Researchers, led by Mark Ebell, epidemiology professor at UGA’s College of Public Health, analyzed 721 topics from an online medical reference for generalists and found that only 18% of the clinical recommendations were based on high-quality, patient-oriented evidence. Their work appears in the journal BMJ Evidence-Based Medicine.
“The research done in the primary care setting, which is where most outpatients are seen, is woefully underfunded, and that’s part of the reason why there’s such a large number of recommendations that are not based on the highest level of evidence,” Ebell said in a statement.
The researchers used Essential Evidence, an online, evidence-based, medical reference for generalists to identify areas of care that are supported by high-quality studies and others that are not. Each of Essential Evidence’s topics are graded A, B, or C using the Strength of Recommendations Taxonomy (SORT), the study said.
They found that topics related to pregnancy and childbirth, cardiovascular health, and psychiatry had the highest percentage of recommendations backed by research-based evidence. Hematological, musculoskeletal and rheumatological, and poisoning and toxicity topics had the lowest percentage.
In addition, just 51% of the recommendations overall were based on studies reporting patient-oriented outcomes, such as morbidity, mortality, quality of life, or symptom reduction, instead of laboratory markers like blood sugar or cholesterol levels.
“Practice should wherever possible be guided by studies reporting patient-oriented health outcomes,” Ebell said. “You would want your care to be guided by studies that have demonstrated that what the physician recommends will help you live better or longer.
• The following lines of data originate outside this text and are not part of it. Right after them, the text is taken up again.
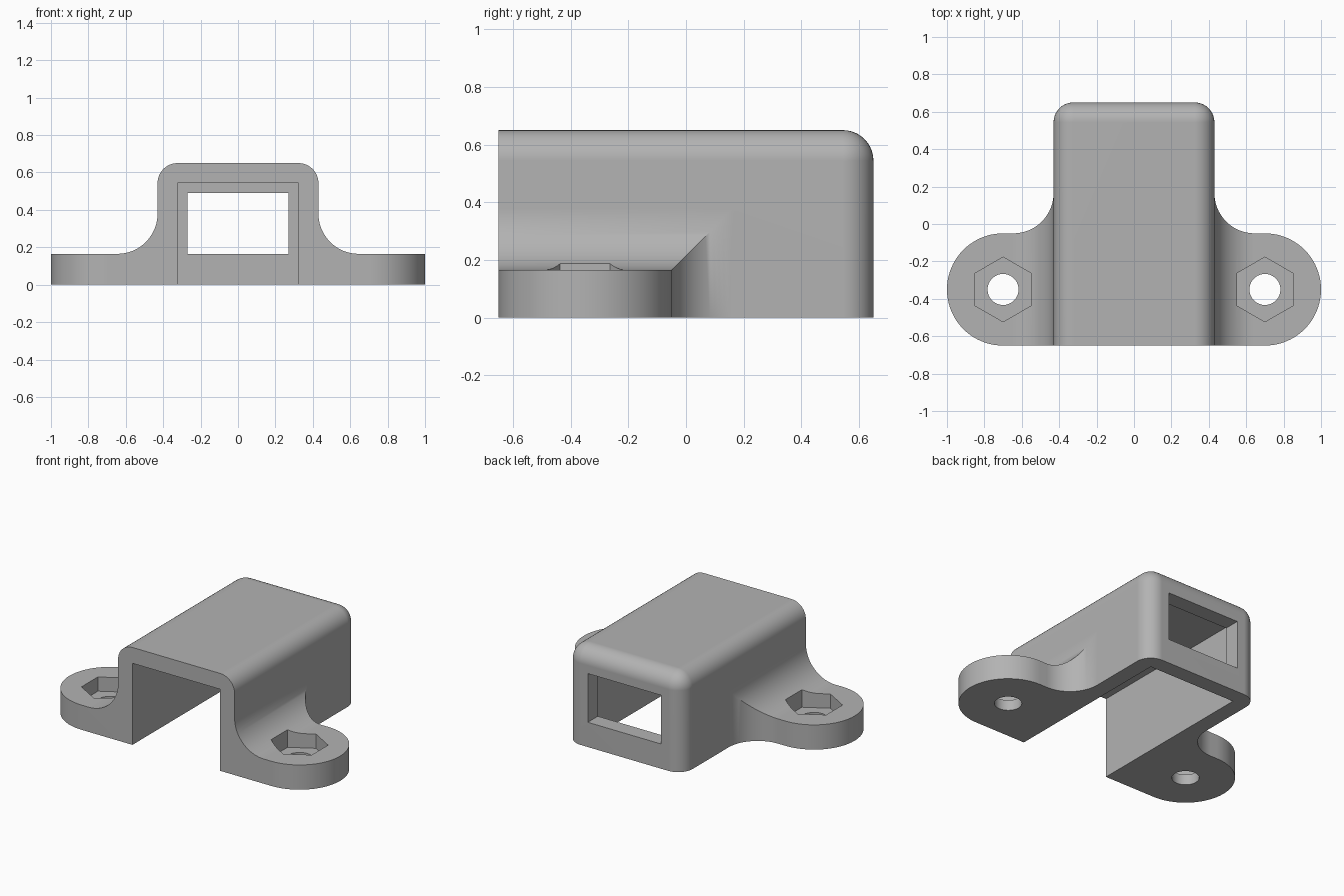
import bpy, bmesh, math
from mathutils import Vector

if "Cube" in bpy.data.objects:
    bpy.data.objects.remove(bpy.data.objects["Cube"])

W, L, H = 0.43, 0.65, 0.65          # body half width, half length, height
WALL, ROUND = 0.106, 0.106
TAB_X, TAB_Y, TAB_R, TAB_H = 0.70, -0.35, 0.30, 0.165
FILLET = 0.215

grey = bpy.data.materials.new("grey plastic")
grey.diffuse_color = (0.45, 0.45, 0.45, 1)
grey.use_nodes = True
grey.node_tree.nodes["Principled BSDF"].inputs["Base Color"].default_value = grey.diffuse_color


def finish(name, bm):
    bmesh.ops.recalc_face_normals(bm, faces=bm.faces)
    mesh = bpy.data.meshes.new(name)
    bm.to_mesh(mesh)
    bm.free()
    mesh.materials.append(grey)
    obj = bpy.data.objects.new(name, mesh)
    bpy.context.collection.objects.link(obj)
    return obj


def prism(name, points, lo, hi, axis="z"):
    """Extrude a 2D outline along z (points are x, y) or y (points are x, z)."""
    bm = bmesh.new()
    place = (lambda a, b, t: (a, b, t)) if axis == "z" else (lambda a, b, t: (a, t, b))
    face = bm.faces.new([bm.verts.new(place(a, b, lo)) for a, b in points])
    new = bmesh.ops.extrude_face_region(bm, geom=[face])["geom"]
    bmesh.ops.translate(bm, verts=[v for v in new if isinstance(v, bmesh.types.BMVert)],
                        vec=Vector(place(0, 0, hi - lo)))
    return finish(name, bm)


def block(name, x, y0, y1, z0, z1):
    return prism(name, [(-x, y0), (x, y0), (x, y1), (-x, y1)], z0, z1)


def arc(cx, cy, r, start, end, n):
    return [(cx + r * math.cos(math.radians(start + (end - start) * i / n)),
             cy + r * math.sin(math.radians(start + (end - start) * i / n)))
            for i in range(n + 1)]


def boolean(target, tool, operation):
    """Apply a boolean and remove its tool."""
    mod = target.modifiers.new("boolean", "BOOLEAN")
    mod.operation, mod.solver, mod.object = operation, "EXACT", tool
    graph = bpy.context.evaluated_depsgraph_get()
    mesh = bpy.data.meshes.new_from_object(target.evaluated_get(graph))
    target.modifiers.clear()
    target.data = mesh
    bpy.data.objects.remove(tool)


# Housing: rounded on the top sides, back top and back uprights
bracket = block("bracket_housing", W, -L, L, 0, H)
bm = bmesh.new()
bm.from_mesh(bracket.data)
rounded = []
for e in bm.edges:
    mid = (e.verts[0].co + e.verts[1].co) / 2
    top, back, side = mid.z > H - 0.01, mid.y > L - 0.01, abs(mid.x) > W - 0.01
    if (top and side) or (top and back) or (back and side):
        rounded.append(e)
bmesh.ops.bevel(bm, geom=rounded, offset=ROUND, segments=10, profile=0.5, affect="EDGES")
bm.to_mesh(bracket.data)
bm.free()

# Mounting tabs: plan outline crossed with a filleted side profile
inner, tangent, back = W - 0.05, W + FILLET, TAB_Y + TAB_R
for s in (1, -1):
    plan = ([(inner, -L)] + arc(TAB_X, TAB_Y, TAB_R, -90, 90, 40)
            + arc(tangent, back + FILLET, FILLET, -90, -180, 20)
            + [(inner, back + FILLET)])
    profile = ([(inner, 0), (1.1, 0), (1.1, TAB_H)]
               + arc(tangent, TAB_H + FILLET, FILLET, -90, -180, 20)
               + [(inner, TAB_H + FILLET)])
    tab = prism("tab", [(s * x, y) for x, y in plan], 0, 0.5)
    cross = prism("tab_profile", [(s * x, z) for x, z in profile], -L, 0.4, "y")
    boolean(tab, cross, "INTERSECT")
    boolean(bracket, tab, "UNION")

# Cavity open at the front and underneath, and the window in the back wall
boolean(bracket, block("cavity", W - WALL, -1, L - WALL, -0.2, H - WALL), "DIFFERENCE")
boolean(bracket, block("window", 0.27, 0.3, 1, TAB_H, 0.49), "DIFFERENCE")

# Screw holes with hexagonal nut pockets
for s in (1, -1):
    hole = prism("hole", arc(s * TAB_X, TAB_Y, 0.083, 0, 360, 36)[:-1], -0.2, 0.5)
    boolean(bracket, hole, "DIFFERENCE")
    pocket = prism("pocket", arc(s * TAB_X, TAB_Y, 0.173, 30, 390, 6)[:-1], 0.07, 0.5)
    boolean(bracket, pocket, "DIFFERENCE")

# Smooth rounded areas while keeping flat faces flat
bpy.context.view_layer.objects.active = bracket
bracket.select_set(True)
bpy.ops.object.shade_smooth_by_angle(angle=math.radians(30))
weighted = bracket.modifiers.new("weighted normals", "WEIGHTED_NORMAL")
weighted.keep_sharp = True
We should all want that kind of information to guide care.”
The study authors also note that the lack of funding for primary care research stands in stark contrast to patients’ primary care usage: Primary care visits account for 53.2% of all physician office visits, according to the CDC.